HOUSTON -- A 97.3 mph outfield assist from Joey Gallo to get Chas McCormick out at home extended the Rangers' extra-inning game against the Astros Thursday night at Minute Maid Park.
The Astros ended up winning an inning later, 4-3, after Brett Martin's wild pitch allowed Myles Straw to score in the 11th.
The 97.3 mph velocity, per Statcast, was tied for the fastest throw on an outfield assist since the start of the 2020 season (with Roman Quinn, on May 2, 2021). The throw, which came with the bases loaded in the bottom of the 10th inning and completed a double play, sent the game to the 11th, but the Rangers once again failed to put runs on the board.

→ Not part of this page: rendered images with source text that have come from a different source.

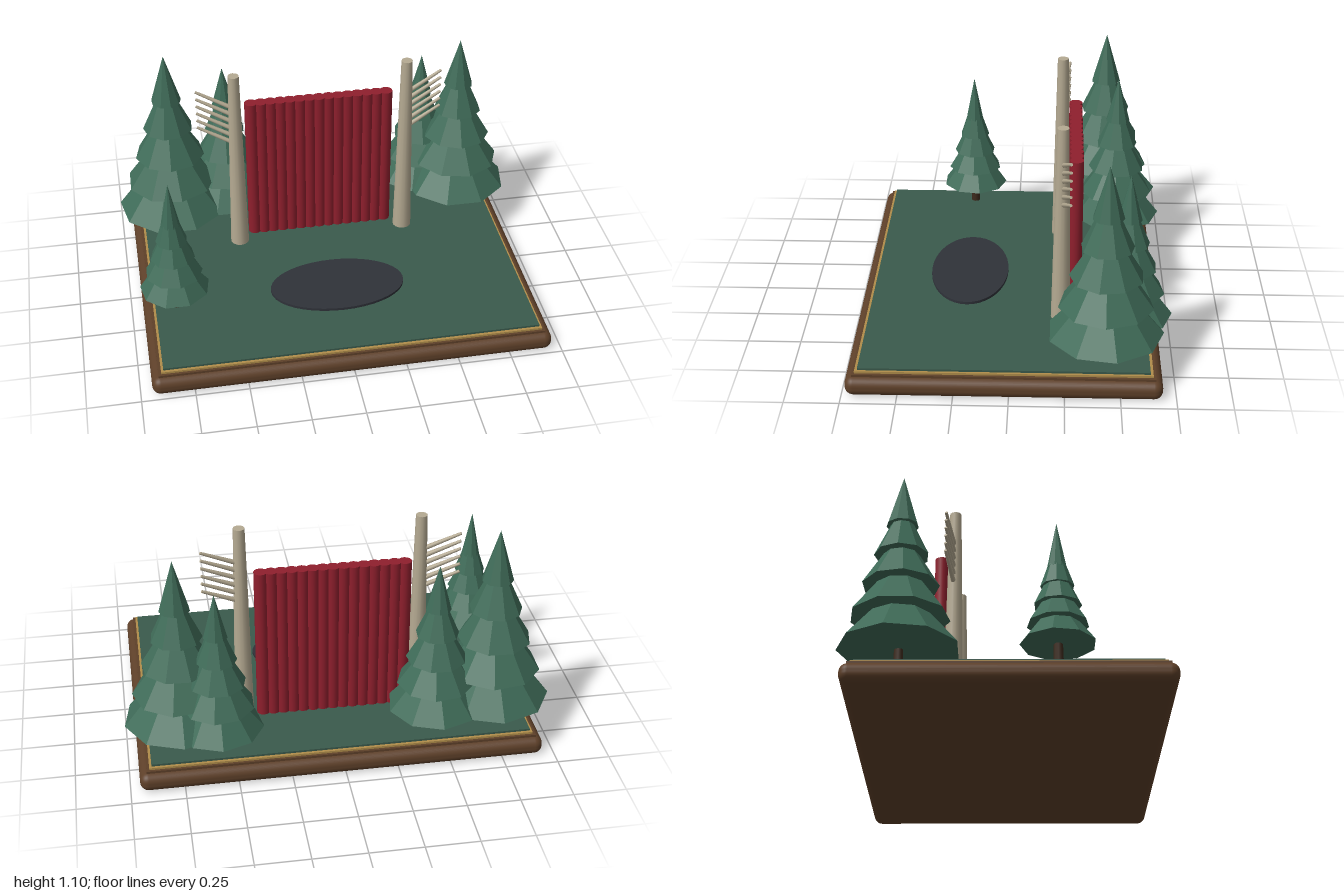
import * as THREE from 'three';
import { RoundedBoxGeometry } from 'three/addons/geometries/RoundedBoxGeometry.js';

const mat = (color, flatShading = false) => {
  const m = new THREE.MeshStandardMaterial({ color });
  m.flatShading = flatShading;
  return m;
};
const WOOD = mat(0x5e4029), BRASS = mat(0xb08d4a), GRASS = mat(0x3a5a4c);
const LEAF = mat(0x3f6b58, true), BARK = mat(0x3d2a1c), PALE = mat(0xb5aa92);
const RED = mat(0x8f1f2d), POOL = mat(0x2f3239);

const GROUND = 0.12;   // height of the grass surface
const SKIRT = 0.235;   // height of the lowest foliage tier
const CX = 0.005, CZ = 0.023;

function add(parent, name, geometry, material, x = 0, y = 0, z = 0) {
  const mesh = new THREE.Mesh(geometry, material);
  mesh.name = name;
  mesh.position.set(x, y, z);
  parent.add(mesh);
  return mesh;
}

// Tapered rod between two points
function rod(parent, name, a, b, r0, r1, material) {
  const dir = b.clone().sub(a);
  const mesh = add(parent, name, new THREE.CylinderGeometry(r1, r0, dir.length(), 8), material);
  mesh.position.copy(a).add(b).multiplyScalar(0.5);
  mesh.quaternion.setFromUnitVectors(new THREE.Vector3(0, 1, 0), dir.normalize());
}

// Stepped plinth with metal trim and a grass top
function makeBase() {
  const g = new THREE.Group();
  g.name = 'base';
  add(g, 'plinth', new RoundedBoxGeometry(1.9, 0.09, 1.424, 4, 0.04), WOOD, CX, 0.045, CZ);
  const steps = [
    ['lowerTrim', 1.834, 1.36, 0.085, 0.1, WOOD],
    ['brassTrim', 1.808, 1.336, 0.1, 0.11, BRASS],
    ['grass', 1.786, 1.31, 0.11, GROUND, GRASS],
  ];
  for (const [name, w, d, y0, y1, m] of steps)
    add(g, name, new THREE.BoxGeometry(w, y1 - y0, d), m, CX, (y0 + y1) / 2, CZ);
  return g;
}

// Conifer: short trunk and five overlapping nine-sided cones
function makeTree(x, z, radius, tip, topFraction) {
  const g = new THREE.Group();
  g.name = 'tree';
  g.position.set(x, 0, z);
  const H = tip - SKIRT, tiers = 5;
  add(g, 'trunk', new THREE.CylinderGeometry(0.018, 0.023, 0.2, 8), BARK, 0, GROUND + 0.1, 0);
  for (let i = 0; i < tiers; i++) {
    const t = i / (tiers - 1);
    const bottom = SKIRT + H * topFraction * t;
    const h = THREE.MathUtils.lerp(0.38, 1 - topFraction, t) * H;
    const tier = add(g, 'foliageTier', new THREE.ConeGeometry(radius * (1 - 0.73 * t), h, 9), LEAF, 0, bottom + h / 2, 0);
    tier.rotation.y = Math.PI + i * 0.5;
  }
  return g;
}

// Bare pole with a fan of parallel branches reaching outwards
function makePole(side) {
  const g = new THREE.Group();
  g.name = side > 0 ? 'leftPole' : 'rightPole';
  g.position.set(CX * 0.6 + side * 0.422, 0, -0.23);
  add(g, 'post', new THREE.CylinderGeometry(0.027, 0.046, 0.973, 14), PALE, 0, GROUND + 0.4865, 0);
  for (let i = 0; i < 6; i++) {
    const drop = i * 0.04;
    rod(g, 'branch', new THREE.Vector3(0, 0.91 - drop, 0),
      new THREE.Vector3(side * 0.182, 1.0 - drop, -0.037), 0.012, 0.007, PALE);
  }
  return g;
}

// Curtain: a row of touching upright folds
function makeCurtain() {
  const g = new THREE.Group();
  g.name = 'curtain';
  const folds = 15, fold = new THREE.CylinderGeometry(0.032, 0.032, 0.77, 14);
  for (let i = 0; i < folds; i++)
    add(g, 'fold', fold, RED, 0.003 + (i - (folds - 1) / 2) * 0.048, 0.51, -0.295);
  return g;
}

export function createModel() {
  const model = new THREE.Group();
  model.name = 'groveScene';
  model.add(makeBase(), makeCurtain(), makePole(1), makePole(-1));

  // Oval pool in front of the curtain
  const pool = add(model, 'pool', new THREE.CylinderGeometry(1, 1, 0.014, 40), POOL, CX, 0.126, 0.22);
  pool.scale.set(0.328, 1, 0.19);

  // x, z, skirt radius, tip height, height fraction of the top tier
  const trees = [
    [-0.733, -0.455, 0.273, 1.103, 0.71],
    [-0.447, -0.51, 0.222, 0.975, 0.7],
    [-0.787, 0.234, 0.167, 0.83, 0.62],
    [0.743, -0.43, 0.265, 1.06, 0.7],
    [0.573, -0.532, 0.208, 0.933, 0.69],
  ];
  for (const t of trees) model.add(makeTree(...t));
  return model;
}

“There's not too many right fielders that are making that throw,” said Rangers manager Chris Woodward. “The one thing he's really good at is when the game's on the line or when we need it, he puts it right on the bag. He gives our catcher, wherever he's throwing the ball, a good chance to get a guy out. With the game on the line like that to make that come through, it's pretty special.”
Rangers starting pitcher Mike Foltynewicz -- who allowed eight hits and three runs in five innings -- said he knew as soon as the ball was hit that it was to the wrong guy and they shouldn’t even try to run on Gallo. He said he wouldn’t be shocked if Gallo -- who was a pitcher in high school throwing 93 mph -- could throw it even harder than the 97.3 mph.
“Things like [Gallo’s throw] just get the boys going,” Foltynewicz said. “It got me going inside here in the clubhouse with the rest of the guys. He probably just wanted to be more accurate, I know he just wanted to be on the money. Ninety-seven is pretty dang impressive. He's a treasure out there in right field and it's just cool to watch all these guys playing. Just, you know, Gold Glove plays and all that stuff, so it's cool.”
Willie Calhoun hit a home run on the very first pitch of the game, driving a four-seamer 361 feet into the right-field stands. The Rangers scored one run in each of the first three innings, before the offense faltered. Astros starter Cristian Javier retired 13 straight Texas batters from the third to the seventh inning.
Woodward said he felt like the Rangers pressured Javier really well early in the game, but weren’t able to break it open. With the bases loaded and no outs in the top of the second inning, Texas was only able to score one run on a sacrifice fly from Jose Trevino.
“We kind of had them on the ropes there with bases loaded and nobody out,” Woodward said. “To only score one there, I felt like that was kind of where we let them off the hook a little bit. I felt like we could have won the game and broke it wide open right there with a big hit.”
The two clubs sat at a 3-3 stalemate from the fourth inning until the Astros broke through on the decisive wild pitch.
The Rangers had runners on first and third in the 10th inning with no outs, and again had runners on first and second with no outs in the 11th, but couldn't take a lead. Woodward called the 10th inning a “perfect storm” situation for Houston and not for the Rangers.
With automatic runner Charlie Culberson taking his lead down the third-base line after advancing on a wild pitch, Khris Davis hit a bouncing grounder directly to Astros third baseman Alex Bregman. As Culberson hustled back to the base, Bregman proceeded to turn a 5-4-3 double play. Bryan Abreu then struck out Nick Solak to end the inning.
“The way the ball took [Culberson] back to third, he had zero momentum,” Woodward said. “He's literally standing there on the base and Bregman has a really quick release, so he was throwing the ball the second before Charlie could even get off third. It was just honestly a perfect storm, and Charlie really had his hands tied right there as far as being able to try to go home.”